— Your task —
Among the lines below, copy exactly those from the one with "track += [(1.02, -0.1), (1.003, 0.2), (0.988, 0.52)]" through the one with "dx = u * math.cos(tilt)", counting both ends.

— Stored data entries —
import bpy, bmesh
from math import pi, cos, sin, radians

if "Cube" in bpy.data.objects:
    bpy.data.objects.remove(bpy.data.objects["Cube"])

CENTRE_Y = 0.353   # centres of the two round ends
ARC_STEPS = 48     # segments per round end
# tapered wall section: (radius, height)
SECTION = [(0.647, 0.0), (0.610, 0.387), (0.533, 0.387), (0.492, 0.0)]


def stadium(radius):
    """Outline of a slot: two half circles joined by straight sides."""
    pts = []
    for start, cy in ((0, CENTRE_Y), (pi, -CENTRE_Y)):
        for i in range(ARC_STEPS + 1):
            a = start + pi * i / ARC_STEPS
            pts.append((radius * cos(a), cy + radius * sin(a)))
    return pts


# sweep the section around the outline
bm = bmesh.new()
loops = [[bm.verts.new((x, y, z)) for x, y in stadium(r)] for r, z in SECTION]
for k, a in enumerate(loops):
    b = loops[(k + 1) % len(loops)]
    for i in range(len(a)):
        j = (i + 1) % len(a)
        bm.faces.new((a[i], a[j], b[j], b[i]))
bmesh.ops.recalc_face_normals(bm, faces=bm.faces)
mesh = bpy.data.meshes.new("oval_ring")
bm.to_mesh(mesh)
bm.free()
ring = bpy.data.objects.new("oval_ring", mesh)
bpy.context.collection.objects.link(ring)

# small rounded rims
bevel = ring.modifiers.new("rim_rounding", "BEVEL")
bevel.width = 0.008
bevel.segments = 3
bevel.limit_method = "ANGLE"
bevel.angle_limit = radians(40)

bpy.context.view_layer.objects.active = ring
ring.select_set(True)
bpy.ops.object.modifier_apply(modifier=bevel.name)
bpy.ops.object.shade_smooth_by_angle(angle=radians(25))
==
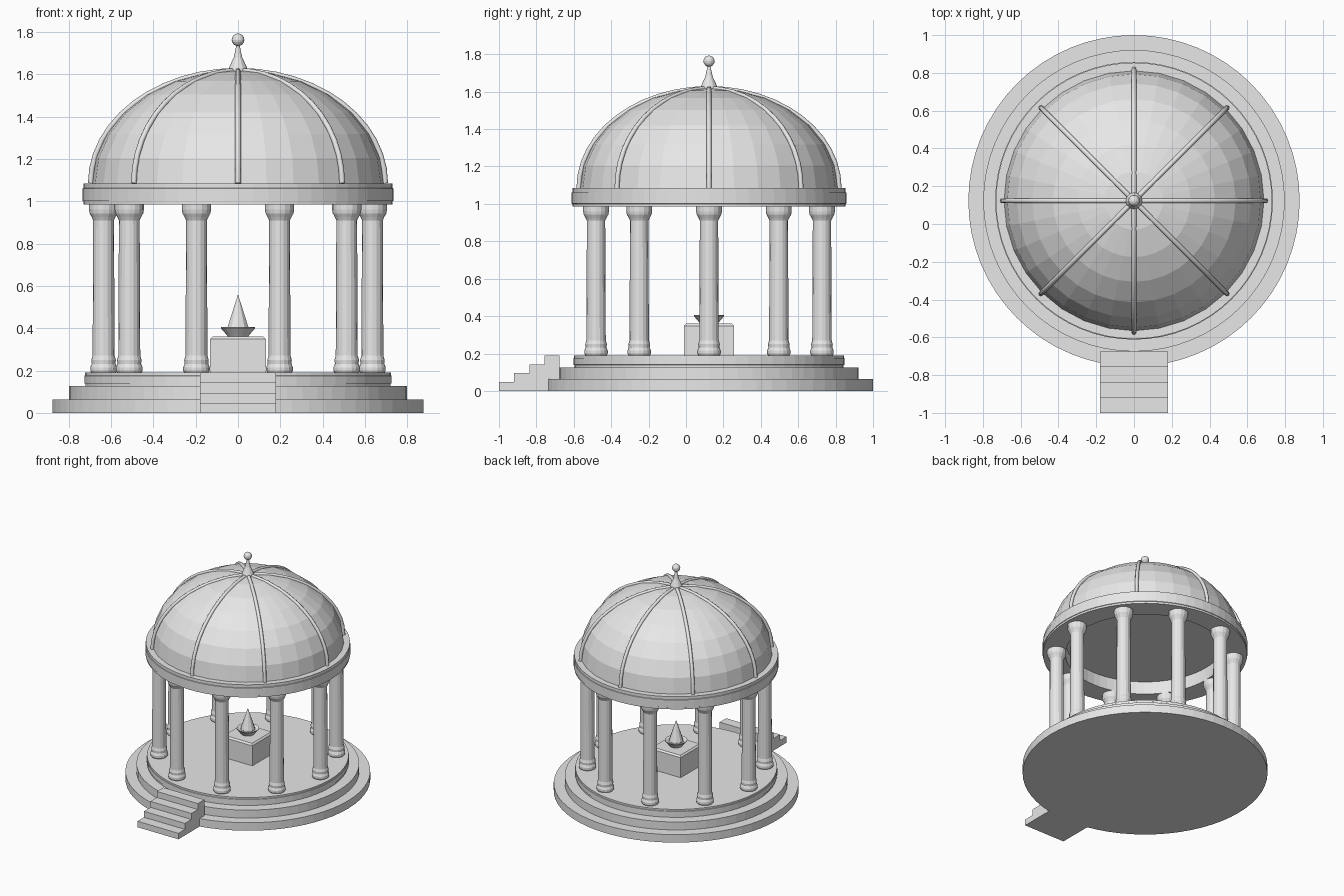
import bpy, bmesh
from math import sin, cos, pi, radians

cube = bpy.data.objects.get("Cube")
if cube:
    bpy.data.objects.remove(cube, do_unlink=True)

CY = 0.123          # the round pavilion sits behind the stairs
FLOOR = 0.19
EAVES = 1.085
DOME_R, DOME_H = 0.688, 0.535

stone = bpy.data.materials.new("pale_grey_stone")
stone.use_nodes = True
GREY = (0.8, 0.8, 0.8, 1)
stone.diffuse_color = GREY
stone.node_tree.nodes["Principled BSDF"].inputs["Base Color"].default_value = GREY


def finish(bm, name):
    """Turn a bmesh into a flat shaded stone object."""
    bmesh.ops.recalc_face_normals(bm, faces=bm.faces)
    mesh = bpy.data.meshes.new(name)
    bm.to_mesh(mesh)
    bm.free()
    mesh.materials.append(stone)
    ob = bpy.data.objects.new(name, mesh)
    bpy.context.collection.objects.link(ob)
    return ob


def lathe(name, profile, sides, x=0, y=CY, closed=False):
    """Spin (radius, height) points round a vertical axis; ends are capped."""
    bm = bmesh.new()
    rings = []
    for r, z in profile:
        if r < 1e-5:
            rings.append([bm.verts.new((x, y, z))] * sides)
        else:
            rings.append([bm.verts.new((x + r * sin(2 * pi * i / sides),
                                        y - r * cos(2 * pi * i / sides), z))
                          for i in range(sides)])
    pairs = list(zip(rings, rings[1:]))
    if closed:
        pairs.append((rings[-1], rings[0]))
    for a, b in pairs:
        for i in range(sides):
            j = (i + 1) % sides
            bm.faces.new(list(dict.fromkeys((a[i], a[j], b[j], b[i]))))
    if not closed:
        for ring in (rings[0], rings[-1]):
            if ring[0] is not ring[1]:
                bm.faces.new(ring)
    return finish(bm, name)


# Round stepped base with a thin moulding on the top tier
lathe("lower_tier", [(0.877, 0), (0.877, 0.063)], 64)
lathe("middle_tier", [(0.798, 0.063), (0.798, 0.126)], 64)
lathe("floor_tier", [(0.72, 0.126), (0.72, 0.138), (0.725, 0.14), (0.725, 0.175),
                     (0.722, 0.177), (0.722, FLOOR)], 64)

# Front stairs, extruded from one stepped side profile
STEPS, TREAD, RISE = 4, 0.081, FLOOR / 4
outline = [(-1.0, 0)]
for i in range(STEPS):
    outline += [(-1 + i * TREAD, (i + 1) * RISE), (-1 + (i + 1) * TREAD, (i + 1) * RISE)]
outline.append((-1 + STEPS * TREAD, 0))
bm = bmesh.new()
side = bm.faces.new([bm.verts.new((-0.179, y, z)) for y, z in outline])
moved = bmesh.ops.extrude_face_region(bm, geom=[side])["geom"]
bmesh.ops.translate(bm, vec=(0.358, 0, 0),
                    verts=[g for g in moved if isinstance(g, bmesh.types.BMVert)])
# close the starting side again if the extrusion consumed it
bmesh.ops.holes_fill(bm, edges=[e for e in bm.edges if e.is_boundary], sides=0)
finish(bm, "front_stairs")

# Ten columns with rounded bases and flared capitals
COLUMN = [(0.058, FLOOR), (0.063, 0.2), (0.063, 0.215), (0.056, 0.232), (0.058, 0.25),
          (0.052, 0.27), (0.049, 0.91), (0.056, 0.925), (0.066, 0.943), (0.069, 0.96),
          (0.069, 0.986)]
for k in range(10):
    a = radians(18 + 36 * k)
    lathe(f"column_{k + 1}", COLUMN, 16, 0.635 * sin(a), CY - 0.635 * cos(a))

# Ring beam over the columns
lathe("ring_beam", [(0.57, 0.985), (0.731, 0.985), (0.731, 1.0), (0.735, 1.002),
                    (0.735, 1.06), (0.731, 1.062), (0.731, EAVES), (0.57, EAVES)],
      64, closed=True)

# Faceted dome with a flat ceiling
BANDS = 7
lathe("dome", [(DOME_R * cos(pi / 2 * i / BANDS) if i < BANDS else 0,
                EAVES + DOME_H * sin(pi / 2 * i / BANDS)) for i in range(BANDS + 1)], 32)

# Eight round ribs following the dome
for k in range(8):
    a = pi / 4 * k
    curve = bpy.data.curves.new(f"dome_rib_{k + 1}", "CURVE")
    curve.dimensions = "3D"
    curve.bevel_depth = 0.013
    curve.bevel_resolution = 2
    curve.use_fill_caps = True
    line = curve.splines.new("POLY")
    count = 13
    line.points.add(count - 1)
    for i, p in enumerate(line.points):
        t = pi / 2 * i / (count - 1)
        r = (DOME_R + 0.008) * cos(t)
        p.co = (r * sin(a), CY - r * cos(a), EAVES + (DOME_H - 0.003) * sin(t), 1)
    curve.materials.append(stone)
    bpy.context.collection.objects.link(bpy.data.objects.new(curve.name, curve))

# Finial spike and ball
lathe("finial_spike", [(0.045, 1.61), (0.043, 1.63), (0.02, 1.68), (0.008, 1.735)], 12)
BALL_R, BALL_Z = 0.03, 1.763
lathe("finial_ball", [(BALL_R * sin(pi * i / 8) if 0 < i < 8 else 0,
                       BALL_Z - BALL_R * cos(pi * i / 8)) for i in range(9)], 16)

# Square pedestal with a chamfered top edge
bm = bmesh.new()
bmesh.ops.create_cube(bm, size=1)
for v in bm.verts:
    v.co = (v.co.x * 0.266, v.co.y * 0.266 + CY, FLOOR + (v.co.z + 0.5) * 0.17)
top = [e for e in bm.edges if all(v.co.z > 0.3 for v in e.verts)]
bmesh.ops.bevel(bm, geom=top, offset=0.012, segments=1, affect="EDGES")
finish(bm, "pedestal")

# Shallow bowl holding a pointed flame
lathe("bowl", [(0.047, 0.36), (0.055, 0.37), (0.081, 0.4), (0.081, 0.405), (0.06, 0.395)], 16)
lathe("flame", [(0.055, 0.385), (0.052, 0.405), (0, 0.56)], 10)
...
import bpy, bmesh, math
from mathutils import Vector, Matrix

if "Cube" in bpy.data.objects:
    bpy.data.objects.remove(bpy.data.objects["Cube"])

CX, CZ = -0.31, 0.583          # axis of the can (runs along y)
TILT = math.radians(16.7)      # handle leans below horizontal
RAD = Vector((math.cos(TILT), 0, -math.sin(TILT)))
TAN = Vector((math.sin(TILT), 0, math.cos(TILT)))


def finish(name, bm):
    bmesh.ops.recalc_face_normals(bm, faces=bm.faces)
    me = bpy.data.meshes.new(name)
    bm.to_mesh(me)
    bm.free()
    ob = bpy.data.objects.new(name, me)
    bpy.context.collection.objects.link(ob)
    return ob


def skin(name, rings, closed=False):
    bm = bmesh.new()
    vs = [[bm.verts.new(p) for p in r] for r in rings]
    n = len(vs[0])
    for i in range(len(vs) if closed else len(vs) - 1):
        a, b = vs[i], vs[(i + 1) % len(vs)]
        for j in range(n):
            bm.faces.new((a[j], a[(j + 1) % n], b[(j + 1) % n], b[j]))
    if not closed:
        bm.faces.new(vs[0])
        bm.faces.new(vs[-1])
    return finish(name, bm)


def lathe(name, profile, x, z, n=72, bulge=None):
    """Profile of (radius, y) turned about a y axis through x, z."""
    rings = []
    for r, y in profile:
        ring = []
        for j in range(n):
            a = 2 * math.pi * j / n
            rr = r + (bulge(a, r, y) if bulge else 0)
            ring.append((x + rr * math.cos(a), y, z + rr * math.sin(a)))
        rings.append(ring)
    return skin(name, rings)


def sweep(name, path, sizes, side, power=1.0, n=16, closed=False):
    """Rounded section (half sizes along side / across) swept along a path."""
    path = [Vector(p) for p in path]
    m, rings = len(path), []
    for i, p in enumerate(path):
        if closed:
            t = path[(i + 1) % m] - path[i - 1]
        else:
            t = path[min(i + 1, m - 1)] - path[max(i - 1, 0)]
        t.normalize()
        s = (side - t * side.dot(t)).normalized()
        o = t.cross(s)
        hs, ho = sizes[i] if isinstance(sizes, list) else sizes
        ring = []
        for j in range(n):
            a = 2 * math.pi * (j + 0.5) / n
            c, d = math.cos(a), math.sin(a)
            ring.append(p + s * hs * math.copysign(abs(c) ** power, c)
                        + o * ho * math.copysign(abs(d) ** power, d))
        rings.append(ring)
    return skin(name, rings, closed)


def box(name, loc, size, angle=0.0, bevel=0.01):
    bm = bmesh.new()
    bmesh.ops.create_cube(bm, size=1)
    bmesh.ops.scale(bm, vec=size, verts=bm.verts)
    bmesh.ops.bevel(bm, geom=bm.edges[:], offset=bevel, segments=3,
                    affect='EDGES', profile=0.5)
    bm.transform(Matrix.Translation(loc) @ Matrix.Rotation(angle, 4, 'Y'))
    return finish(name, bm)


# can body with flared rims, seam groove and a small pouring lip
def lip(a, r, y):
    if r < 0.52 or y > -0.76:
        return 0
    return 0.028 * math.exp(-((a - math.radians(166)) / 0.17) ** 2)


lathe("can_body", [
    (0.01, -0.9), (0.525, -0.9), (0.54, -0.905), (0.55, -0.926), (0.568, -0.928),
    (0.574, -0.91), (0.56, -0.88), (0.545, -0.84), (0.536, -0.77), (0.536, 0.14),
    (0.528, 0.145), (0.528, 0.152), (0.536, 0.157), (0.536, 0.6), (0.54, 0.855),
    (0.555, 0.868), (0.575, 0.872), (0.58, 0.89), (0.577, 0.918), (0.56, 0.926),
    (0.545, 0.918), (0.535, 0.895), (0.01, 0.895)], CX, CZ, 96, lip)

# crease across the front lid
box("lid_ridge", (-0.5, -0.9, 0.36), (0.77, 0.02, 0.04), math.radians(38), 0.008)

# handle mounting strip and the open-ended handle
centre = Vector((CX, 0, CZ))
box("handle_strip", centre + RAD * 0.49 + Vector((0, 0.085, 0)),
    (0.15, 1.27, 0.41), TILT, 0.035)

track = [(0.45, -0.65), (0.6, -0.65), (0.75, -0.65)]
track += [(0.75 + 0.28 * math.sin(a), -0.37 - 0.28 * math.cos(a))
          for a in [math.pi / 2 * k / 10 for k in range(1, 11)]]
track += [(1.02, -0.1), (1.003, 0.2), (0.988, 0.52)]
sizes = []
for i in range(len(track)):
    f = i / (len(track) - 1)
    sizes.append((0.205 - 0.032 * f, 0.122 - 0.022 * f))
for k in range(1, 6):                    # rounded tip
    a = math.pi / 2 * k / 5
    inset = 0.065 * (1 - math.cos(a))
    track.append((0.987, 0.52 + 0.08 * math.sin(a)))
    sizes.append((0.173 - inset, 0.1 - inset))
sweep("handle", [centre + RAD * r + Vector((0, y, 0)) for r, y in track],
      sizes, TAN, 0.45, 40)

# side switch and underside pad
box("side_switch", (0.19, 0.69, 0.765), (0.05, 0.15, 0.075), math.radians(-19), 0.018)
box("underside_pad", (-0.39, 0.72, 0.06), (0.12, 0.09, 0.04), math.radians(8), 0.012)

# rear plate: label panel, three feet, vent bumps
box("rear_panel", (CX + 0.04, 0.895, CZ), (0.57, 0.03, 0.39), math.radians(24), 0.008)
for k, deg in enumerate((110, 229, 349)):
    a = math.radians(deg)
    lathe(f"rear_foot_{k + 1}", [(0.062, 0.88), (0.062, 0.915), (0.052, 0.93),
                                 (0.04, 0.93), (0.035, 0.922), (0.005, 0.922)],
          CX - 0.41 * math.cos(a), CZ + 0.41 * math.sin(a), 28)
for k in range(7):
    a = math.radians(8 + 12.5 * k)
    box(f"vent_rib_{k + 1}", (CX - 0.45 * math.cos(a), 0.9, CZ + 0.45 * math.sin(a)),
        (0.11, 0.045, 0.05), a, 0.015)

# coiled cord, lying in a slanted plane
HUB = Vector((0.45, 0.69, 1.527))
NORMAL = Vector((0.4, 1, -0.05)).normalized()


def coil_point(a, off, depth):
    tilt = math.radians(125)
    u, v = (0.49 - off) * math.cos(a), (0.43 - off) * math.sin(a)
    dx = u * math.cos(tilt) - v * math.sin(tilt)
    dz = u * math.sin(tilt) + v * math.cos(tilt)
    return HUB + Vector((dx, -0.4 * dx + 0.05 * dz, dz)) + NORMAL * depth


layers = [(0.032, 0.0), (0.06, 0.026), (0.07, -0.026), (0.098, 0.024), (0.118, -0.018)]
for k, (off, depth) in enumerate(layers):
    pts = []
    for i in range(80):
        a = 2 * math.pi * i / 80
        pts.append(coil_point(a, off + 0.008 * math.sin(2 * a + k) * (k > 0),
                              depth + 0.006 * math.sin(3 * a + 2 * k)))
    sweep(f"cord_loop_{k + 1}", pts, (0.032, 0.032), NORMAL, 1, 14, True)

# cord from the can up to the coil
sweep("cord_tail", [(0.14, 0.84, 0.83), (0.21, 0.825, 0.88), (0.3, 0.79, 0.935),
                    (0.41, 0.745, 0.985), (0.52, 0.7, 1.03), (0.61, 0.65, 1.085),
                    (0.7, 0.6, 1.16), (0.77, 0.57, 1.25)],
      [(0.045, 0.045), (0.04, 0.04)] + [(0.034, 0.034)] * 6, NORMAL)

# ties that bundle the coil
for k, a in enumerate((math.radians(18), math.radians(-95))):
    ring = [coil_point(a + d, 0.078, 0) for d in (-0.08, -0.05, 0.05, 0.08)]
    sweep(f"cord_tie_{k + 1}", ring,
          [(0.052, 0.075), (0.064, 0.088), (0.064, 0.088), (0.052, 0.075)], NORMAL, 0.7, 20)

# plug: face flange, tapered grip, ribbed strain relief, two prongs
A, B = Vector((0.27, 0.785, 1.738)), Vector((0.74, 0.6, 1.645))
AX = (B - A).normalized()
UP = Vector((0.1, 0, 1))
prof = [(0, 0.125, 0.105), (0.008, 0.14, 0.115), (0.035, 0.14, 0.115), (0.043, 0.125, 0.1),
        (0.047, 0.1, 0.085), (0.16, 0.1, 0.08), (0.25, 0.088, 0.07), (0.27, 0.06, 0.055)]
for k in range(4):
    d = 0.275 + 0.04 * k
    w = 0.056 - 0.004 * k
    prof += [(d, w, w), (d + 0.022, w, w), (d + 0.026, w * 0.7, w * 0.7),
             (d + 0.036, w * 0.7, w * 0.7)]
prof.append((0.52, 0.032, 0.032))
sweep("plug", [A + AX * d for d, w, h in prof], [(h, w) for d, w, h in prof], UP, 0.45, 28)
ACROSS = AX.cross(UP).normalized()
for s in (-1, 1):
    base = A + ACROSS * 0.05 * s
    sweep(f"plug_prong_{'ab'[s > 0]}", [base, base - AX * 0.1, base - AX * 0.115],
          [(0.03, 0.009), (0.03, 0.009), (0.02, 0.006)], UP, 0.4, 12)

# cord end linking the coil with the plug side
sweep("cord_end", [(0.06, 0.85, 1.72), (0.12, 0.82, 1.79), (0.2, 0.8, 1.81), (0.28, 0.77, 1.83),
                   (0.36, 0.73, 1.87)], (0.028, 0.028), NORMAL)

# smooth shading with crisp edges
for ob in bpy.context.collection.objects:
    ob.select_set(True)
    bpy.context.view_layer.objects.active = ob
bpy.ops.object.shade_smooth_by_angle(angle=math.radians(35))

— Task result —
track += [(1.02, -0.1), (1.003, 0.2), (0.988, 0.52)]
sizes = []
for i in range(len(track)):
    f = i / (len(track) - 1)
    sizes.append((0.205 - 0.032 * f, 0.122 - 0.022 * f))
for k in range(1, 6):                    # rounded tip
    a = math.pi / 2 * k / 5
    inset = 0.065 * (1 - math.cos(a))
    track.append((0.987, 0.52 + 0.08 * math.sin(a)))
    sizes.append((0.173 - inset, 0.1 - inset))
sweep("handle", [centre + RAD * r + Vector((0, y, 0)) for r, y in track],
      sizes, TAN, 0.45, 40)

# side switch and underside pad
box("side_switch", (0.19, 0.69, 0.765), (0.05, 0.15, 0.075), math.radians(-19), 0.018)
box("underside_pad", (-0.39, 0.72, 0.06), (0.12, 0.09, 0.04), math.radians(8), 0.012)

# rear plate: label panel, three feet, vent bumps
box("rear_panel", (CX + 0.04, 0.895, CZ), (0.57, 0.03, 0.39), math.radians(24), 0.008)
for k, deg in enumerate((110, 229, 349)):
    a = math.radians(deg)
    lathe(f"rear_foot_{k + 1}", [(0.062, 0.88), (0.062, 0.915), (0.052, 0.93),
                                 (0.04, 0.93), (0.035, 0.922), (0.005, 0.922)],
          CX - 0.41 * math.cos(a), CZ + 0.41 * math.sin(a), 28)
for k in range(7):
    a = math.radians(8 + 12.5 * k)
    box(f"vent_rib_{k + 1}", (CX - 0.45 * math.cos(a), 0.9, CZ + 0.45 * math.sin(a)),
        (0.11, 0.045, 0.05), a, 0.015)

# coiled cord, lying in a slanted plane
HUB = Vector((0.45, 0.69, 1.527))
NORMAL = Vector((0.4, 1, -0.05)).normalized()


def coil_point(a, off, depth):
    tilt = math.radians(125)
    u, v = (0.49 - off) * math.cos(a), (0.43 - off) * math.sin(a)
    dx = u * math.cos(tilt) - v * math.sin(tilt)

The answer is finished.